**WHAT YOU NEED TO DO:** Word for word, write out all the entries below, omitting every picture.

+---+

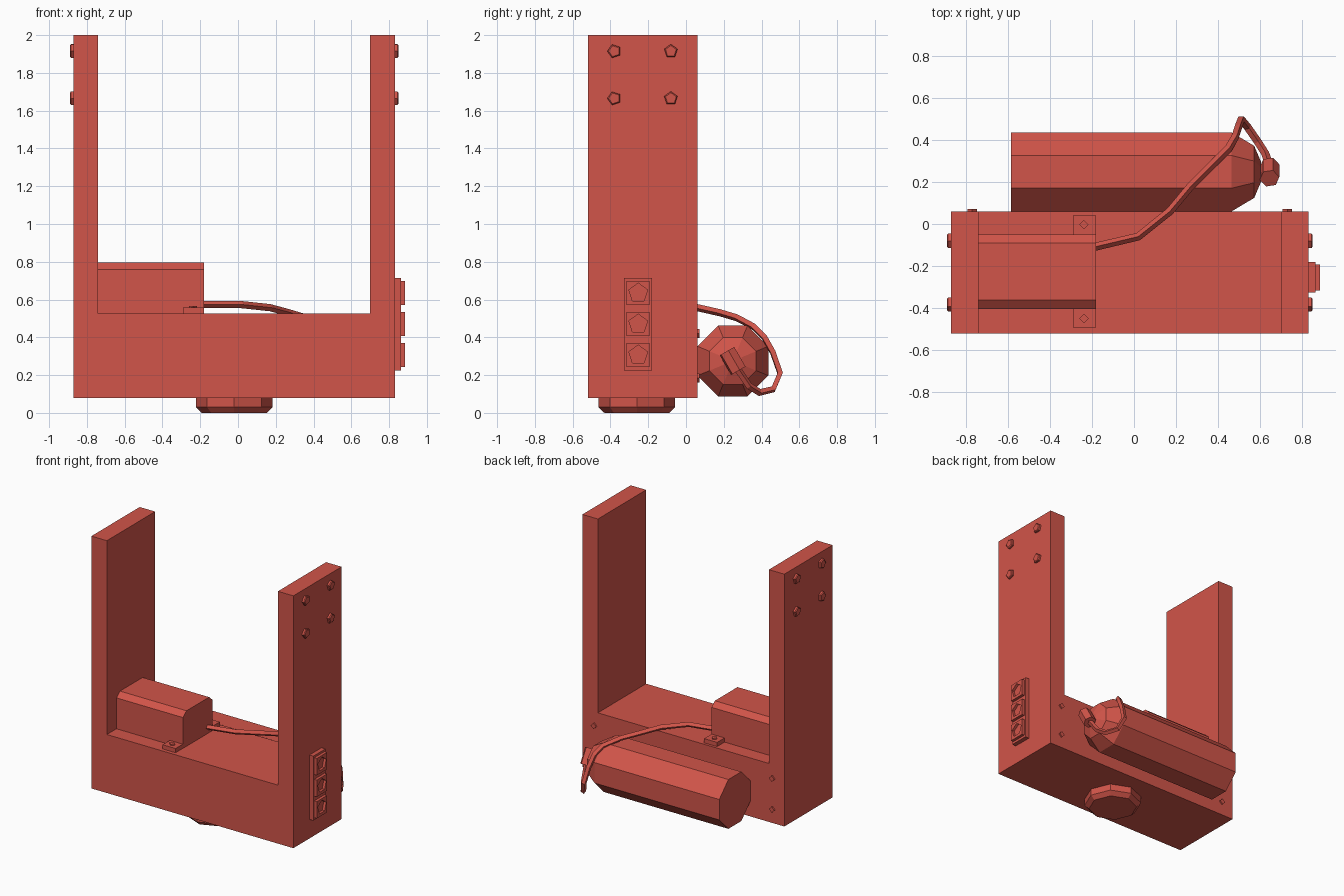
import bpy, bmesh, math
from mathutils import Vector

if "Cube" in bpy.data.objects:
    bpy.data.objects.remove(bpy.data.objects["Cube"])

red = bpy.data.materials.new("red paint")
red.diffuse_color = (0.64, 0.09, 0.067, 1)
red.use_nodes = True
red.node_tree.nodes["Principled BSDF"].inputs["Base Color"].default_value = red.diffuse_color


def finish(name, bm):
    bmesh.ops.recalc_face_normals(bm, faces=bm.faces)
    me = bpy.data.meshes.new(name)
    bm.to_mesh(me)
    bm.free()
    me.materials.append(red)
    ob = bpy.data.objects.new(name, me)
    bpy.context.collection.objects.link(ob)
    return ob


def loft(name, loops):
    """Skin a list of equal-length vertex loops and cap both ends."""
    bm = bmesh.new()
    rows = [[bm.verts.new(p) for p in loop] for loop in loops]
    n = len(rows[0])
    for a, b in zip(rows, rows[1:]):
        for i in range(n):
            j = (i + 1) % n
            bm.faces.new((a[i], a[j], b[j], b[i]))
    bm.faces.new(rows[0])
    bm.faces.new(rows[-1])
    return finish(name, bm)


def box(name, x, y, z):
    return loft(name, [[(x[0], y[0], h), (x[1], y[0], h), (x[1], y[1], h), (x[0], y[1], h)] for h in z])


def turned(name, axis, centre, rings, sides, start=0):
    """Low-poly solid of (offset along axis, radius) rings; start angle in degrees."""
    loops = []
    for t, r in rings:
        loop = []
        for i in range(sides):
            a = math.radians(start) + math.tau * i / sides
            c, s = r * math.cos(a), r * math.sin(a)
            p = {'X': (t, c, s), 'Y': (c, t, s), 'Z': (c, s, t)}[axis]
            loop.append(Vector(centre) + Vector(p))
        loops.append(loop)
    return loft(name, loops)


# U-shaped bracket
profile = [(-.87, .08), (.83, .08), (.83, 2), (.70, 2), (.70, .525), (-.74, .525), (-.74, 2), (-.87, 2)]
loft("bracket", [[(x, y, z) for x, z in profile] for y in (-.52, .06)])

# Arm bolts on both outer sides
for side, x, d in (("left", -.87, -1), ("right", .83, 1)):
    for z in (1.915, 1.665):
        for y, start in ((-.38, 180), (-.08, 90)):
            turned(side + "_arm_bolt", 'X', (x, y, z), [(-.01 * d, .037), (.014 * d, .037), (.02 * d, .03)], 5, start)

# Small bolts on the back
for x in (-.77, .73):
    for z in (.42, .185):
        turned("back_bolt", 'Y', (x, .06, z), [(-.01, .023), (.011, .023)], 4)

# Socket panel on the right side, with three recessed sockets
box("socket_panel", (.82, .863), (-.327, -.18), (.225, .715))
for z in (.635, .471, .307):
    socket = box("socket", (.84, .885), (-.316, -.192), (z - .064, z + .064))
    cutter = turned("socket_cutter", 'X', (.885, -.253, z), [(-.02, .052), (.02, .052)], 5, 90)
    cutter.hide_render = True
    cutter.hide_viewport = True
    cut = socket.modifiers.new("recess", 'BOOLEAN')
    cut.operation, cut.object, cut.solver = 'DIFFERENCE', cutter, 'EXACT'

# Round foot under the base
turned("foot", 'Z', (-.02, -.26, 0), [(0, .172), (.03, .203), (.09, .203)], 8)

# Motor housing with chamfered top
section = [(-.405, .52), (-.05, .52), (-.05, .76), (-.09, .795), (-.362, .795), (-.405, .76)]
loft("motor_housing", [[(x, y, z) for y, z in section] for x in (-.745, -.18)])

# Mounting tab with two bolts
box("motor_tab", (-.29, -.181), (-.492, .04), (.52, .557))
for y in (-.45, -.003):
    turned("tab_bolt", 'Z', (-.238, y, .557), [(-.01, .022), (.009, .022)], 4)

# Tank with domed end
turned("tank", 'X', (0, .248, .275),
       [(-.585, .203), (.465, .203), (.572, .134), (.605, .05)], 8, 22.5)

# Tilted valve at the tank's end
valve = turned("valve", 'Z', (0, 0, 0), [(-.06, .047), (.06, .047)], 6, 10)
valve.location = (.645, .247, .275)
valve.rotation_euler = (math.radians(30), 0, 0)

# Hose from motor to valve
path = [(-.2, -.112, .573), (.02, -.06, .573), (.17, .06, .557), (.27, .18, .53), (.36, .27, .503),
        (.45, .36, .455), (.482, .415, .4), (.496, .46, .32), (.51, .498, .21), (.54, .462, .125),
        (.59, .39, .108), (.625, .335, .142), (.645, .275, .23)]
curve = bpy.data.curves.new("hose", 'CURVE')
curve.dimensions = '3D'
curve.bevel_depth = .019
curve.bevel_resolution = 0
curve.use_fill_caps = True
spline = curve.splines.new('POLY')
spline.points.add(len(path) - 1)
for point, co in zip(spline.points, path):
    point.co = (*co, 1)
spline.use_smooth = False
curve.materials.append(red)
bpy.context.collection.objects.link(bpy.data.objects.new("hose", curve))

+---+

**YOUR SOLUTION:**
import bpy, bmesh, math
from mathutils import Vector

if "Cube" in bpy.data.objects:
    bpy.data.objects.remove(bpy.data.objects["Cube"])

red = bpy.data.materials.new("red paint")
red.diffuse_color = (0.64, 0.09, 0.067, 1)
red.use_nodes = True
red.node_tree.nodes["Principled BSDF"].inputs["Base Color"].default_value = red.diffuse_color


def finish(name, bm):
    bmesh.ops.recalc_face_normals(bm, faces=bm.faces)
    me = bpy.data.meshes.new(name)
    bm.to_mesh(me)
    bm.free()
    me.materials.append(red)
    ob = bpy.data.objects.new(name, me)
    bpy.context.collection.objects.link(ob)
    return ob


def loft(name, loops):
    """Skin a list of equal-length vertex loops and cap both ends."""
    bm = bmesh.new()
    rows = [[bm.verts.new(p) for p in loop] for loop in loops]
    n = len(rows[0])
    for a, b in zip(rows, rows[1:]):
        for i in range(n):
            j = (i + 1) % n
            bm.faces.new((a[i], a[j], b[j], b[i]))
    bm.faces.new(rows[0])
    bm.faces.new(rows[-1])
    return finish(name, bm)


def box(name, x, y, z):
    return loft(name, [[(x[0], y[0], h), (x[1], y[0], h), (x[1], y[1], h), (x[0], y[1], h)] for h in z])


def turned(name, axis, centre, rings, sides, start=0):
    """Low-poly solid of (offset along axis, radius) rings; start angle in degrees."""
    loops = []
    for t, r in rings:
        loop = []
        for i in range(sides):
            a = math.radians(start) + math.tau * i / sides
            c, s = r * math.cos(a), r * math.sin(a)
            p = {'X': (t, c, s), 'Y': (c, t, s), 'Z': (c, s, t)}[axis]
            loop.append(Vector(centre) + Vector(p))
        loops.append(loop)
    return loft(name, loops)


# U-shaped bracket
profile = [(-.87, .08), (.83, .08), (.83, 2), (.70, 2), (.70, .525), (-.74, .525), (-.74, 2), (-.87, 2)]
loft("bracket", [[(x, y, z) for x, z in profile] for y in (-.52, .06)])

# Arm bolts on both outer sides
for side, x, d in (("left", -.87, -1), ("right", .83, 1)):
    for z in (1.915, 1.665):
        for y, start in ((-.38, 180), (-.08, 90)):
            turned(side + "_arm_bolt", 'X', (x, y, z), [(-.01 * d, .037), (.014 * d, .037), (.02 * d, .03)], 5, start)

# Small bolts on the back
for x in (-.77, .73):
    for z in (.42, .185):
        turned("back_bolt", 'Y', (x, .06, z), [(-.01, .023), (.011, .023)], 4)

# Socket panel on the right side, with three recessed sockets
box("socket_panel", (.82, .863), (-.327, -.18), (.225, .715))
for z in (.635, .471, .307):
    socket = box("socket", (.84, .885), (-.316, -.192), (z - .064, z + .064))
    cutter = turned("socket_cutter", 'X', (.885, -.253, z), [(-.02, .052), (.02, .052)], 5, 90)
    cutter.hide_render = True
    cutter.hide_viewport = True
    cut = socket.modifiers.new("recess", 'BOOLEAN')
    cut.operation, cut.object, cut.solver = 'DIFFERENCE', cutter, 'EXACT'

# Round foot under the base
turned("foot", 'Z', (-.02, -.26, 0), [(0, .172), (.03, .203), (.09, .203)], 8)

# Motor housing with chamfered top
section = [(-.405, .52), (-.05, .52), (-.05, .76), (-.09, .795), (-.362, .795), (-.405, .76)]
loft("motor_housing", [[(x, y, z) for y, z in section] for x in (-.745, -.18)])

# Mounting tab with two bolts
box("motor_tab", (-.29, -.181), (-.492, .04), (.52, .557))
for y in (-.45, -.003):
    turned("tab_bolt", 'Z', (-.238, y, .557), [(-.01, .022), (.009, .022)], 4)

# Tank with domed end
turned("tank", 'X', (0, .248, .275),
       [(-.585, .203), (.465, .203), (.572, .134), (.605, .05)], 8, 22.5)

# Tilted valve at the tank's end
valve = turned("valve", 'Z', (0, 0, 0), [(-.06, .047), (.06, .047)], 6, 10)
valve.location = (.645, .247, .275)
valve.rotation_euler = (math.radians(30), 0, 0)

# Hose from motor to valve
path = [(-.2, -.112, .573), (.02, -.06, .573), (.17, .06, .557), (.27, .18, .53), (.36, .27, .503),
        (.45, .36, .455), (.482, .415, .4), (.496, .46, .32), (.51, .498, .21), (.54, .462, .125),
        (.59, .39, .108), (.625, .335, .142), (.645, .275, .23)]
curve = bpy.data.curves.new("hose", 'CURVE')
curve.dimensions = '3D'
curve.bevel_depth = .019
curve.bevel_resolution = 0
curve.use_fill_caps = True
spline = curve.splines.new('POLY')
spline.points.add(len(path) - 1)
for point, co in zip(spline.points, path):
    point.co = (*co, 1)
spline.use_smooth = False
curve.materials.append(red)
bpy.context.collection.objects.link(bpy.data.objects.new("hose", curve))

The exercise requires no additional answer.